**The problem**:
Below are the entries. Set down exactly the line containing "0.201, 0, basket);" and each line after it.

### Dataset records

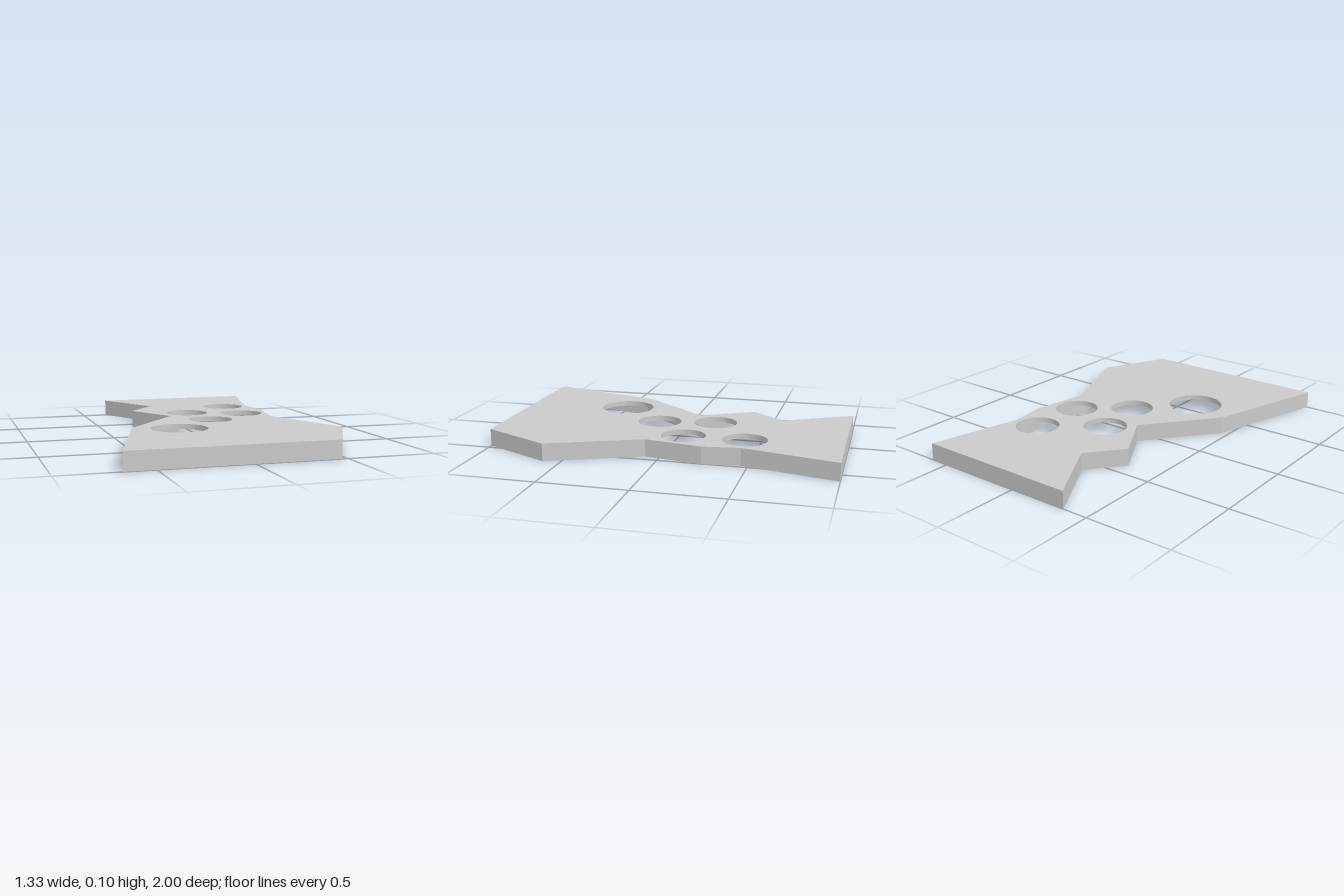
import * as THREE from 'three';
import { toCreasedNormals } from 'three/addons/utils/BufferGeometryUtils.js';

const HEIGHT = 0.1, SKIN = 0.03, WALL = 0.043;

// outline of the plate as [x, z], going around from the back edge
const OUTLINE = [
  [-0.352, -1], [0.609, -1], [0.479, -0.462], [0.507, -0.25], [0.448, 0.08], [0.667, 0.6],
  [0.468, 1], [-0.667, 1], [-0.46, 0.3], [-0.132, -0.1], [-0.297, -0.4], [-0.132, -0.6],
].map(([x, z]) => new THREE.Vector2(x, -z));

// round openings as [x, z, radius]
const HOLES = [
  [0.323, -0.455, 0.126], [0.007, -0.223, 0.126], [0.323, -0.106, 0.126],
  [0.06, 0.102, 0.126], [-0.213, 0.387, 0.159],
];

// mitred inward offset of a clockwise polygon
function inset(points, d) {
  const n = points.length;
  return points.map((p, i) => {
    const a = p.clone().sub(points[(i + n - 1) % n]).normalize();
    const b = points[(i + 1) % n].clone().sub(p).normalize();
    const na = new THREE.Vector2(a.y, -a.x), nb = new THREE.Vector2(b.y, -b.x);
    const m = na.clone().add(nb);
    return p.clone().addScaledVector(m, d / (1 + na.dot(nb)));
  });
}

function nearHole(v) {
  return HOLES.some(([x, z, r]) => Math.hypot(v.x - x, v.y + z) < r + 0.015);
}

// inner edge of the rim, pushed outward where an opening bites into it
function rimInner() {
  const corners = inset(OUTLINE, WALL), result = [];
  corners.forEach((p, i) => {
    const q = corners[(i + 1) % corners.length];
    const steps = Math.ceil(p.distanceTo(q) / 0.012);
    for (let s = 0; s < steps; s++) {
      const v = p.clone().lerp(q, s / steps);
      if (s > 0 && !nearHole(v)) continue;
      for (const [x, z, r] of HOLES) {
        const c = new THREE.Vector2(x, -z);
        if (v.distanceTo(c) < r) v.sub(c).setLength(r).add(c);
      }
      result.push(v);
    }
  });
  return result.reverse(); // holes wind against the outline, so the inner walls face inward
}

// extrude a plan shape upward from height y
function slab(name, shape, y, depth, material) {
  const geo = new THREE.ExtrudeGeometry(shape, { depth, bevelEnabled: false, curveSegments: 48 });
  geo.rotateX(-Math.PI / 2);
  geo.translate(0, y, 0);
  const mesh = new THREE.Mesh(toCreasedNormals(geo, 0.2), material);
  mesh.name = name;
  return mesh;
}

export function createModel() {
  const group = new THREE.Group();
  group.name = 'hollowPlate';
  const grey = new THREE.MeshStandardMaterial({ color: 0xcacaca });
  grey.name = 'light grey';

  // top sheet with the five round openings
  const top = new THREE.Shape(OUTLINE);
  for (const [x, z, r] of HOLES) {
    top.holes.push(new THREE.Path().absarc(x, -z, r, 0, Math.PI * 2, false));
  }
  group.add(slab('topSheet', top, HEIGHT - SKIN, SKIN, grey));

  // rim wall around the open underside
  const rim = new THREE.Shape(OUTLINE);
  rim.holes.push(new THREE.Path(rimInner()));
  group.add(slab('rimWall', rim, 0, HEIGHT - SKIN, grey));

  return group;
}
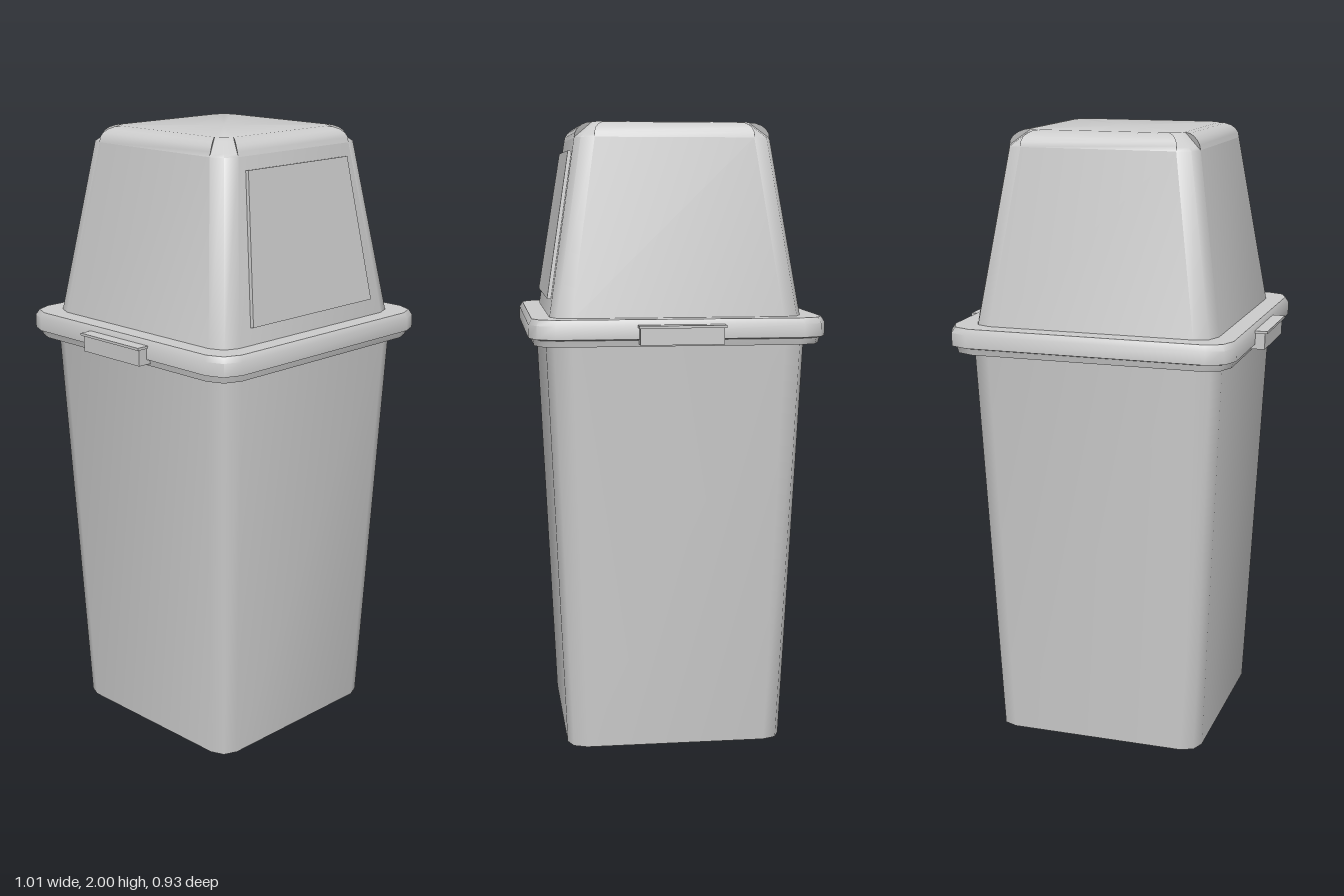
import * as THREE from 'three';
import { toCreasedNormals } from 'three/addons/utils/BufferGeometryUtils.js';

const material = new THREE.MeshStandardMaterial({ color: 0xcccccc });
const CORNER_SEGMENTS = 2;

function addMesh(parent, name, geometry) {
  const mesh = new THREE.Mesh(geometry, material);
  mesh.name = name;
  parent.add(mesh);
  return mesh;
}

// Rounded square cross-section. row: [y, halfWidth, cornerRadius, cornerRow?]
// The optional cornerRow replaces the section inside the corners, leaving a step beside them.
function ring(row) {
  const points = [];
  for (let q = 0; q < 4; q++) {
    const place = ([y, h, r], k) => {
      const a = (k / CORNER_SEGMENTS) * Math.PI / 2;
      const p = new THREE.Vector3(h - r + r * Math.cos(a), y, -(h - r + r * Math.sin(a)));
      points.push(p.applyAxisAngle(new THREE.Vector3(0, 1, 0), q * Math.PI / 2));
    };
    place(row, 0);
    for (let k = 0; k <= CORNER_SEGMENTS; k++) place(row[3] || row, k);
    place(row, CORNER_SEGMENTS);
  }
  return points;
}

// Skin a stack of rounded squares, listed from the bottom upwards
function loft(rows, capBottom, capTop) {
  const rings = rows.map(ring);
  const positions = [];
  const triangle = (a, b, c) => {
    const area = b.clone().sub(a).cross(c.clone().sub(a)).length();
    if (area > 1e-9) for (const p of [a, b, c]) positions.push(p.x, p.y, p.z);
  };
  const n = rings[0].length;
  const last = rings.length - 1;
  const bottom = new THREE.Vector3(0, rows[0][0], 0);
  const top = new THREE.Vector3(0, rows[last][0], 0);
  for (let i = 0; i < n; i++) {
    const j = (i + 1) % n;
    for (let k = 0; k < last; k++) {
      triangle(rings[k][i], rings[k][j], rings[k + 1][j]);
      triangle(rings[k][i], rings[k + 1][j], rings[k + 1][i]);
    }
    if (capBottom) triangle(bottom, rings[0][j], rings[0][i]);
    if (capTop) triangle(top, rings[last][i], rings[last][j]);
  }
  const geometry = new THREE.BufferGeometry();
  geometry.setAttribute('position', new THREE.Float32BufferAttribute(positions, 3));
  return toCreasedNormals(geometry, 0.85);
}

export function createModel() {
  const bin = new THREE.Group();
  bin.name = 'litterBin';

  // Tapered container
  addMesh(bin, 'body', loft([[0, 0.35, 0.06], [1.33, 0.41, 0.075]], true, true));

  // Overhanging rim with a narrower lip beneath it
  addMesh(bin, 'rim', loft([
    [1.312, 0.4, 0.07],
    [1.312, 0.448, 0.075],
    [1.332, 0.452, 0.075],
    [1.336, 0.465, 0.078],
    [1.378, 0.465, 0.078],
    [1.396, 0.455, 0.075],
    [1.396, 0.38, 0.06],
  ], false, false));

  // Dome lid: rounded top edges, flat chamfers cut across its four top corners
  const domeRows = [[1.39, 0.398, 0.065]];
  const steps = 5;
  for (let i = 0; i <= steps; i++) {
    const t = i / steps;
    const a = t * Math.PI / 2;
    const chamfer = [1.95 + 0.05 * t, 0.31 - 0.06 * t, 0.06 - 0.02 * t];
    domeRows.push([1.95 + 0.05 * Math.sin(a), 0.25 + 0.06 * Math.cos(a), chamfer[2], chamfer]);
  }
  addMesh(bin, 'domeLid', loft(domeRows, false, true));

  // Slightly raised trapezoid flap, leaning with the front of the lid
  const flapShape = new THREE.Shape([
    new THREE.Vector2(-0.275, 0), new THREE.Vector2(0.275, 0),
    new THREE.Vector2(0.225, 0.466), new THREE.Vector2(-0.225, 0.466),
  ]);
  const flapGeometry = new THREE.ExtrudeGeometry(flapShape, { depth: 0.03, bevelEnabled: false });
  flapGeometry.translate(0, 0, -0.03);
  const flap = addMesh(bin, 'frontFlap', flapGeometry);
  flap.position.set(0, 1.45, 0.401);
  flap.rotation.x = -Math.atan(0.073 / 0.46);

  // Side grips: a block under a thin overhanging plate
  for (const side of [1, -1]) {
    const grip = new THREE.Group();
    grip.name = side > 0 ? 'leftGrip' : 'rightGrip';
    const block = addMesh(grip, 'gripBlock', new THREE.BoxGeometry(0.055, 0.055, 0.26));
    block.position.set(side * 0.4685, 1.3475, 0);
    const plate = addMesh(grip, 'gripPlate', new THREE.BoxGeometry(0.065, 0.008, 0.27));
    plate.position.set(side * 0.4725, 1.376, 0);
    bin.add(grip);
  }

  return bin;
}
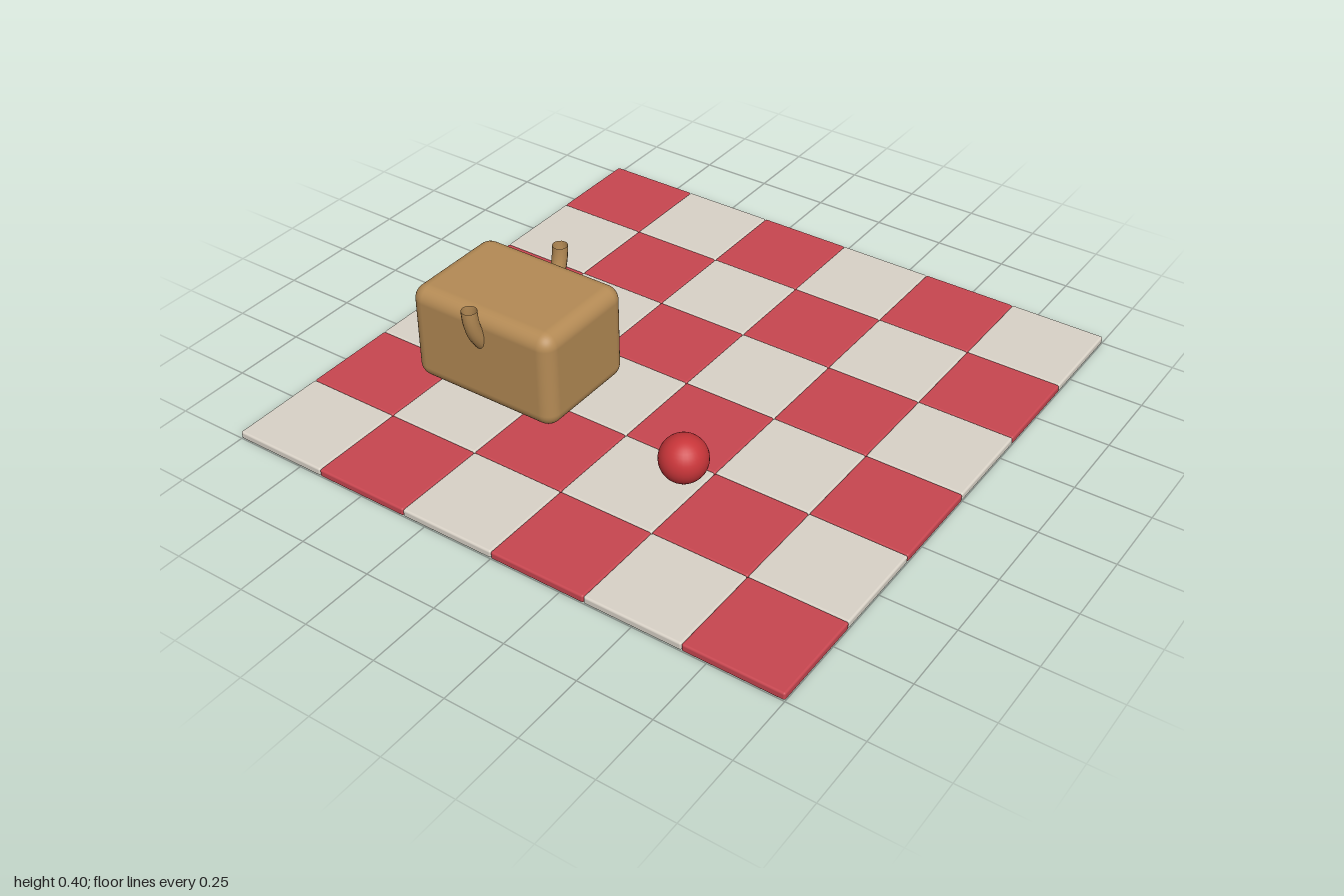
import * as THREE from 'three';
import { RoundedBoxGeometry } from 'three/addons/geometries/RoundedBoxGeometry.js';

function material(name, color, side = THREE.FrontSide) {
  const m = new THREE.MeshStandardMaterial({ color, side });
  m.name = name;
  return m;
}

export function createModel() {
  const group = new THREE.Group();
  group.name = 'picnicScene';

  const clothRed = material('clothRed', 0xc84650);
  const clothCream = material('clothCream', 0xdad3c8);
  const wicker = material('wicker', 0xb58b55, THREE.DoubleSide);
  const appleRed = material('appleRed', 0xc83539);

  function add(name, geometry, mat, x, y, z, parent = group) {
    const mesh = new THREE.Mesh(geometry, mat);
    mesh.name = name;
    mesh.position.set(x, y, z);
    parent.add(mesh);
    return mesh;
  }

  // Chequered blanket of softly rounded squares
  const blanket = new THREE.Group();
  blanket.name = 'blanket';
  group.add(blanket);
  const count = 6, step = 2 / count, thickness = 0.027;
  const square = new RoundedBoxGeometry(step, thickness, step, 3, 0.007);
  for (let row = 0; row < count; row++) {
    for (let col = 0; col < count; col++) {
      const red = (row + col) % 2 === 0;
      add(red ? 'redSquare' : 'creamSquare', square, red ? clothRed : clothCream,
        -1 + (col + 0.5) * step, thickness / 2, -1 + (row + 0.5) * step, blanket);
    }
  }

  // Basket with a half-ring handle sunk through its body
  const basket = new THREE.Group();
  basket.name = 'basket';
  basket.position.set(-0.467, 0, 0.267);
  group.add(basket);
  add('basketBody', new RoundedBoxGeometry(0.555, 0.343, 0.395, 5, 0.05), wicker, 0, 0.201, 0, basket);
  const handle = add('basketHandle', new THREE.TorusGeometry(0.228, 0.026, 14, 40, Math.PI),
    wicker, 0, 0.404, 0, basket);
  handle.rotation.set(Math.PI, Math.PI / 2, 0, 'YXZ');

  // Apple
  add('apple', new THREE.SphereGeometry(0.079, 32, 20), appleRed, 0.265, 0.098, 0.402);

  return group;
}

######

**Output of the exercise**:
  add('basketBody', new RoundedBoxGeometry(0.555, 0.343, 0.395, 5, 0.05), wicker, 0, 0.201, 0, basket);
  const handle = add('basketHandle', new THREE.TorusGeometry(0.228, 0.026, 14, 40, Math.PI),
    wicker, 0, 0.404, 0, basket);
  handle.rotation.set(Math.PI, Math.PI / 2, 0, 'YXZ');

  // Apple
  add('apple', new THREE.SphereGeometry(0.079, 32, 20), appleRed, 0.265, 0.098, 0.402);

  return group;
}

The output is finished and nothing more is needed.